In a two-year study conducted on the Verell farm, Adams compared corn harvested at 25% versus corn harvested at 15%. His findings suggest a roughly 30 bushel per acre, or 12% increase when harvesting wet corn. These numbers are fairly consistent with research from Purdue University which showed yield loss of approximately 1% per point of moisture loss.
“We probably caught the top-end of that yield increase,” admits Adams, “but I would expect to see 20 to 30 bushels per acre each year.”
Even after considering the costs of utilities, dryer payments, and transportation, Adams said there’s nothing phantom about the gains in revenue coming from the yield bump.
“That becomes significant money in your pocket.”
Grain dryer key to efficiency
Of course, as the saying goes, you have to spend money to make money, and investing in a good grain dryer is crucial to a high-moisture system.
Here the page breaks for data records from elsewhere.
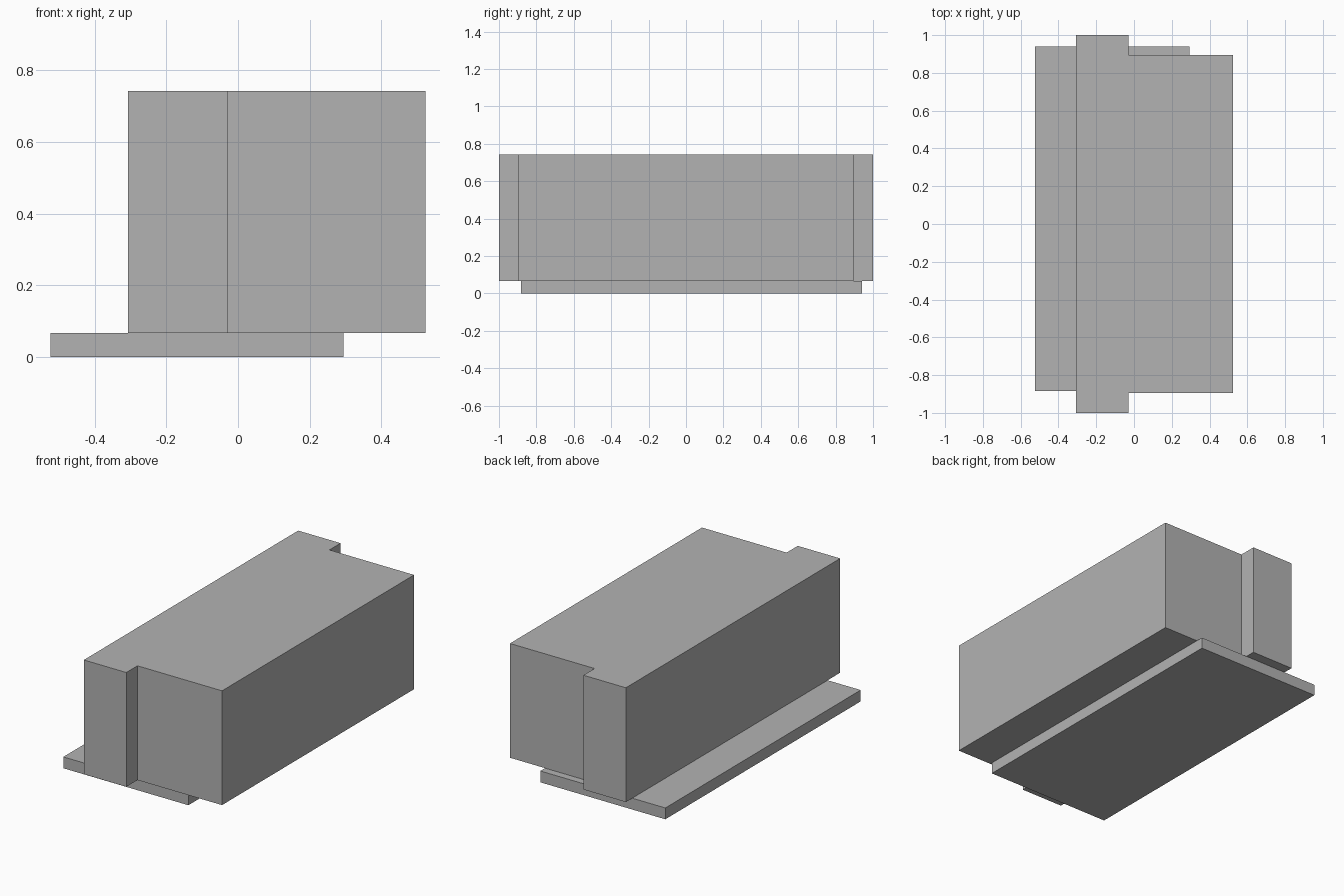
import bpy
import bmesh

default_cube = bpy.data.objects.get("Cube")
if default_cube:
    bpy.data.objects.remove(default_cube, do_unlink=True)

grey = bpy.data.materials.new("plain grey")
grey.use_nodes = True
colour = (0.45, 0.45, 0.45, 1)
grey.diffuse_color = colour
grey.node_tree.nodes["Principled BSDF"].inputs["Base Color"].default_value = colour


def extruded_outline(name, outline, bottom, top):
    """Raise a flat plan outline into a closed solid."""
    bm = bmesh.new()
    face = bm.faces.new([bm.verts.new((x, y, bottom)) for x, y in outline])
    raised = bmesh.ops.extrude_face_region(bm, geom=[face], use_keep_orig=True)
    verts = [g for g in raised["geom"] if isinstance(g, bmesh.types.BMVert)]
    bmesh.ops.translate(bm, verts=verts, vec=(0, 0, top - bottom))
    bmesh.ops.recalc_face_normals(bm, faces=bm.faces)
    mesh = bpy.data.meshes.new(name)
    bm.to_mesh(mesh)
    bm.free()
    mesh.materials.append(grey)
    obj = bpy.data.objects.new(name, mesh)
    bpy.context.collection.objects.link(obj)
    return obj


# Thin base slab, offset to one side
left, right, front, back = -0.523, 0.294, -0.883, 0.94
slab_top = 0.067
extruded_outline("base_slab",
                 [(left, front), (right, front), (right, back), (left, back)],
                 0, slab_top)

# Main block with a full-height projection at each end
half_outline = [(-0.307, -1), (-0.03, -1), (-0.03, -0.896), (0.523, -0.896)]
mirrored = [(x, -y) for x, y in reversed(half_outline)]
extruded_outline("main_block", half_outline + mirrored, slab_top, 0.742)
As Verell learned, having inadequate dryer capacity can bottleneck the harvesting process.
“Our old dryer was fine initially, but we quickly outgrew it. We got to the point where we would run out of wet corn because the dryer couldn’t keep up,” Verell recalled. “We would shell corn every day until the dryer was full, then we would have to wait until the next morning to go again.”
At the end of 2019, he installed a much larger mixed-flow grain dryer, which he says has exponentially increased his drying capacity. This is the first corn harvest it’s been in use.
“It’s the best thing we’ve ever done for our operation,” he said. “Now, we’re able to do probably 30 to 40 more acres a day and not run out of wet corn, and that’s a big deal for us.”
“The dryer system gives the farmer flexibility,” said Angela McClure, Extension corn specialist with the University of Tennessee. “In weather like we are having now, corn isn’t drying down in the field very quickly. Farmers with dryers can shell and move on with their crops. Farmers without heat dryers have to decide how long to wait for it to dry down in the field, or shell it higher and take a dock.”
Of course, a state-of-the art grain dryer is a substantial investment, and university experts caution that installing a dryer tends to generate a positive return only if additional grain is harvested and marketed.
“A big way we’ve been able to justify the cost of the dryer is picking up early harvest premiums combined with the increase in yield that we see,” said Verell. “Not every bushel can be early harvest, but if you can get several weeks of it, that helps.”
Verell also harvests high-moisture wheat, mainly as a means to plant soybeans earlier, although he says he can pick up great quality that way. He’s seeing more of his fellow Mid-South farmers take an interest in harvesting high-moisture grain.
“You’re starting to see a lot of guys who are predominantly grain in the South put a dryer on their farms now. It gives them a head start as they try to put more acres through the combine.”
McClure concurred. “I think the cost share programs have increased the number of grain bins across Tennessee. More producers are installing heat dryers, but we still have a good number who run air to cool grain but don’t have heat dryers.”
Verell noted that dryers involve a big initial cost, but farmers should always look to the future.
“Being able to store more during harvest is key. You can run less equipment and it provides you with more options.”